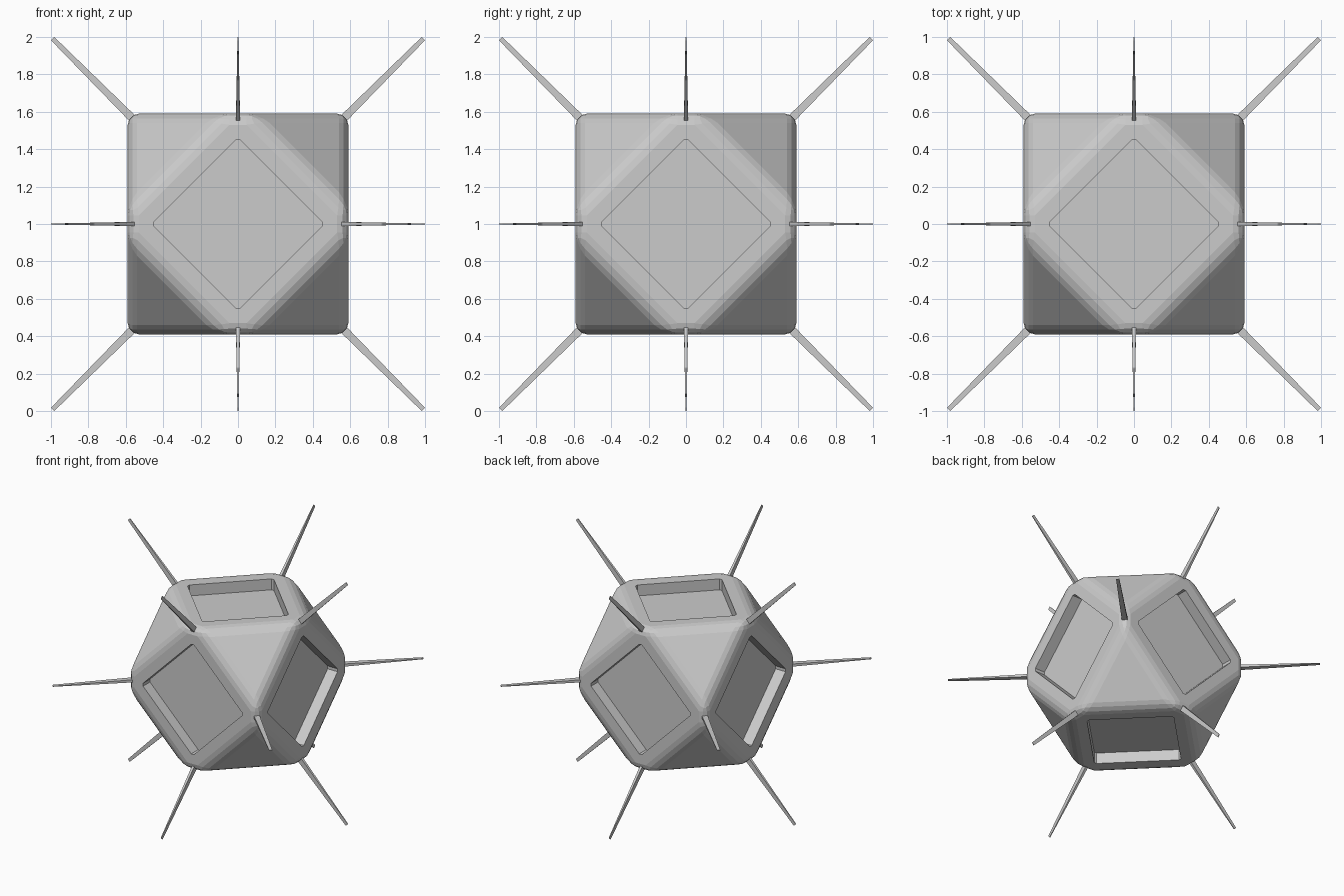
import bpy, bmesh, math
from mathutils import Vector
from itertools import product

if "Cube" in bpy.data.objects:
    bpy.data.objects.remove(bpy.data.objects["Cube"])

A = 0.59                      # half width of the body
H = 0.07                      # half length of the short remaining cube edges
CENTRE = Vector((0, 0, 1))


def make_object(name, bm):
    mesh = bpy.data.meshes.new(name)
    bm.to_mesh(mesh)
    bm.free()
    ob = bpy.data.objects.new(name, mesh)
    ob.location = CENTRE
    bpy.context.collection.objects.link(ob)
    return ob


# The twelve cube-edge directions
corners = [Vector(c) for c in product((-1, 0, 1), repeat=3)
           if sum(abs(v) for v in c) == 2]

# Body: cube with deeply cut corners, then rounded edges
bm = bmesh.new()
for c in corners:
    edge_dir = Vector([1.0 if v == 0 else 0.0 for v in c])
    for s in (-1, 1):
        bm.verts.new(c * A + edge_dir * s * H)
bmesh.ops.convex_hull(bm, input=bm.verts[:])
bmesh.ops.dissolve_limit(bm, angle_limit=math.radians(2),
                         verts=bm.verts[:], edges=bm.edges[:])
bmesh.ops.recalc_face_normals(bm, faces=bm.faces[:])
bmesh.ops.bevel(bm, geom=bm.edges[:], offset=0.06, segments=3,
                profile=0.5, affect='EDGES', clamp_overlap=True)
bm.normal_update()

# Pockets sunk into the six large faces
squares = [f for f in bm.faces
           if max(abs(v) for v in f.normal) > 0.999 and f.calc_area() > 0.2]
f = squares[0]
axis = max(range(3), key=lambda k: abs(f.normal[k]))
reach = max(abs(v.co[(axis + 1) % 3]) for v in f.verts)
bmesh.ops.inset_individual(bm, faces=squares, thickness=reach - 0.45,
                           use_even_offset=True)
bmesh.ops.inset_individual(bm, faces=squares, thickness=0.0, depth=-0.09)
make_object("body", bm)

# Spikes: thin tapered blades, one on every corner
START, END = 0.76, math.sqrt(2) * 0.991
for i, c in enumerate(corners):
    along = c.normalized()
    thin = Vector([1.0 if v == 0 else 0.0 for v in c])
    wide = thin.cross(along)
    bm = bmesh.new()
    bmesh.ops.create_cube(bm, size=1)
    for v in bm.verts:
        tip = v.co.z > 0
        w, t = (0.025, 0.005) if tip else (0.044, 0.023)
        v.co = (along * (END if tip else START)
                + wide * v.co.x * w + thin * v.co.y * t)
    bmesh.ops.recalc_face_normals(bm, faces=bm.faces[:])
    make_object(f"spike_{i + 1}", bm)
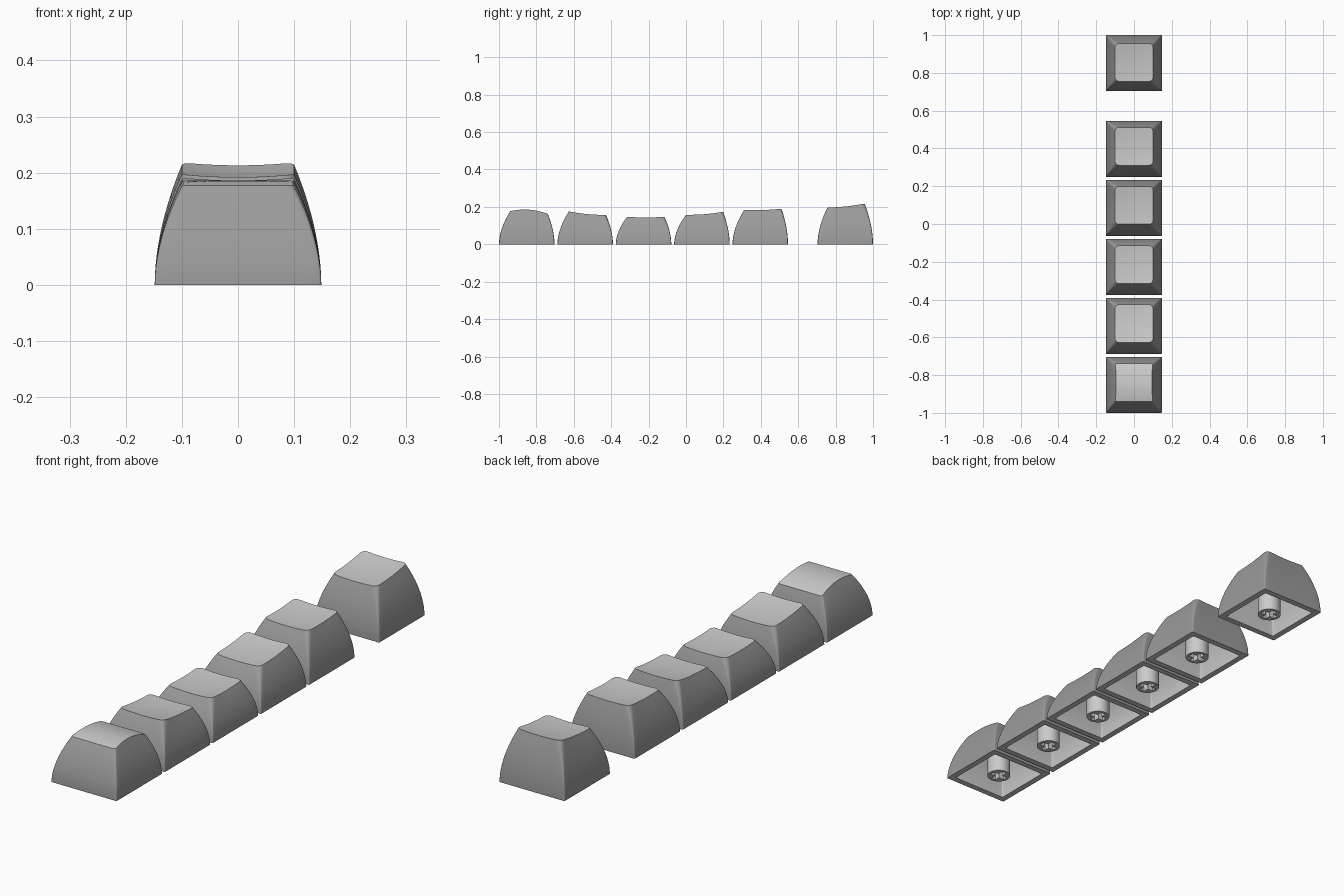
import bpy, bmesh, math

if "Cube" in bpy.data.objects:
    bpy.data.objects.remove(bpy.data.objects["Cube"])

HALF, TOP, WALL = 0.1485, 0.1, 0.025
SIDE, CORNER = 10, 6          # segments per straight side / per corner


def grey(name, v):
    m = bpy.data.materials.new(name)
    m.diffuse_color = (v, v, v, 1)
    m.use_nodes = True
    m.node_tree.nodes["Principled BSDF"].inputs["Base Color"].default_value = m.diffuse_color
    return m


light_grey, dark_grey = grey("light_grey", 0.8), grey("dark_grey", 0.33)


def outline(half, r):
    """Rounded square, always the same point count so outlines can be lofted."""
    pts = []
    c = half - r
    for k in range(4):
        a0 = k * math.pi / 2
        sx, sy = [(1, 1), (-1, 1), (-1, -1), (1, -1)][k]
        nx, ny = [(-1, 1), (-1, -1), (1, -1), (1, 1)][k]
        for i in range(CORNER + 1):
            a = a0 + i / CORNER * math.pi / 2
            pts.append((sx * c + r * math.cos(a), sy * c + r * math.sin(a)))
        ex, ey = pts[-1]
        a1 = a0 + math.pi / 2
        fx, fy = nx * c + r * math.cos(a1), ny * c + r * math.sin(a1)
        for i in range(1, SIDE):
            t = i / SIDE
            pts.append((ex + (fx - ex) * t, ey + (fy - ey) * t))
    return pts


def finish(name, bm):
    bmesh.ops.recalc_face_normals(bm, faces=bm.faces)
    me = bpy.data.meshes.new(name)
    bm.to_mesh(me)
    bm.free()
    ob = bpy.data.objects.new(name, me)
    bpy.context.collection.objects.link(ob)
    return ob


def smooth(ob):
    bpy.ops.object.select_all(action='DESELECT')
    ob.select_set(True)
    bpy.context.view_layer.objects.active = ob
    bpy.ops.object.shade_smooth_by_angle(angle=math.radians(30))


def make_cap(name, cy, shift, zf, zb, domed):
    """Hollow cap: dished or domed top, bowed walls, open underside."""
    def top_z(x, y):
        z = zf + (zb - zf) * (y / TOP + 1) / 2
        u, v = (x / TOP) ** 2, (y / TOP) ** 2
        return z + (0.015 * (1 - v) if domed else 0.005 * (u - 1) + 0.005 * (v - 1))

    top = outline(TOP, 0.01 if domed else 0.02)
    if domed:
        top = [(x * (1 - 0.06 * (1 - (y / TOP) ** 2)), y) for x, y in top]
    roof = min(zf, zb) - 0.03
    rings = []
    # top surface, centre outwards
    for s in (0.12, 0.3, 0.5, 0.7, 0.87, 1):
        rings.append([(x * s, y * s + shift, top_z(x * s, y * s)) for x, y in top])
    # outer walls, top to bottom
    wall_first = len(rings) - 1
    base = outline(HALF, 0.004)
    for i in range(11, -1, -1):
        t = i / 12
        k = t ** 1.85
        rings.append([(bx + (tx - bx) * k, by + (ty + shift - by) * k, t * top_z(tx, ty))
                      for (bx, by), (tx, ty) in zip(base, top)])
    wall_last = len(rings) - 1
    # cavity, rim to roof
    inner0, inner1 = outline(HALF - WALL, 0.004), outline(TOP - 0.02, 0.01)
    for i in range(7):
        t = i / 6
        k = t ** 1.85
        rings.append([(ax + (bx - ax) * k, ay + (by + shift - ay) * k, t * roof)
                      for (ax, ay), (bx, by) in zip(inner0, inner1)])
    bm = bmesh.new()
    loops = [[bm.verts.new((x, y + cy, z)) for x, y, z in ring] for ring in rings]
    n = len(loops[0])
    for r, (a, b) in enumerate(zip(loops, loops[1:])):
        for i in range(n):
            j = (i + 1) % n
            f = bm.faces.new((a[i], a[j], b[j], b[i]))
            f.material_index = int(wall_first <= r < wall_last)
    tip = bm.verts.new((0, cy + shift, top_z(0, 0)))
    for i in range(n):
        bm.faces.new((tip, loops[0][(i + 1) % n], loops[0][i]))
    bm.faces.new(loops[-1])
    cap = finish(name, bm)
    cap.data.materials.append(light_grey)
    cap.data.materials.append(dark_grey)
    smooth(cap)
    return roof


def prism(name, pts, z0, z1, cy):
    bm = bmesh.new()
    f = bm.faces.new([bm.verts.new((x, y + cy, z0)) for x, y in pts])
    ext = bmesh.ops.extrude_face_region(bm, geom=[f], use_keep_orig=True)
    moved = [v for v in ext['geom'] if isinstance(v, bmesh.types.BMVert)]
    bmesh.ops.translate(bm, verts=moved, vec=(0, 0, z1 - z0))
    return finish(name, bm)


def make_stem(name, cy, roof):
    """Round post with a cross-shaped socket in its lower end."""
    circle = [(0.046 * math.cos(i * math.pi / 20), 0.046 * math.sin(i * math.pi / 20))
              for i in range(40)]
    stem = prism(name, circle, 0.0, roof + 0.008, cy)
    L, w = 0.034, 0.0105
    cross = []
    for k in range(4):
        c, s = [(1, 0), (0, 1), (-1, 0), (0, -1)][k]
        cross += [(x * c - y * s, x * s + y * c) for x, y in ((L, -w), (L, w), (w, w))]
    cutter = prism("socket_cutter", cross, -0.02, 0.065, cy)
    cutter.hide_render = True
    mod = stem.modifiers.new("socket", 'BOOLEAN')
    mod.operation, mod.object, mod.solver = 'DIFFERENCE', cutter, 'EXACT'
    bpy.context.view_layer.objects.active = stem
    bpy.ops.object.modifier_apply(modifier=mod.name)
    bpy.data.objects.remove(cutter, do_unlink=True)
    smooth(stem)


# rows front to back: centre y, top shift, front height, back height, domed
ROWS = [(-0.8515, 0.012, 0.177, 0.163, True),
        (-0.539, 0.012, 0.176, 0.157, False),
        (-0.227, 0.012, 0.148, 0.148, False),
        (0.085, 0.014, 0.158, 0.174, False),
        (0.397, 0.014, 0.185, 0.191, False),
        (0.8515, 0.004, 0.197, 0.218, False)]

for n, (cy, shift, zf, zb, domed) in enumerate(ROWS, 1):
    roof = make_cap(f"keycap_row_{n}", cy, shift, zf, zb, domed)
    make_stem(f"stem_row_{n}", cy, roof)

• _Exercise prompt_
Each line above from the one with "top = [(x * (1" up to and including the one with "# outer walls, top to bottom" must be set down exactly, and no line outside that span may appear.

• _Finished task_
        top = [(x * (1 - 0.06 * (1 - (y / TOP) ** 2)), y) for x, y in top]
    roof = min(zf, zb) - 0.03
    rings = []
    # top surface, centre outwards
    for s in (0.12, 0.3, 0.5, 0.7, 0.87, 1):
        rings.append([(x * s, y * s + shift, top_z(x * s, y * s)) for x, y in top])
    # outer walls, top to bottom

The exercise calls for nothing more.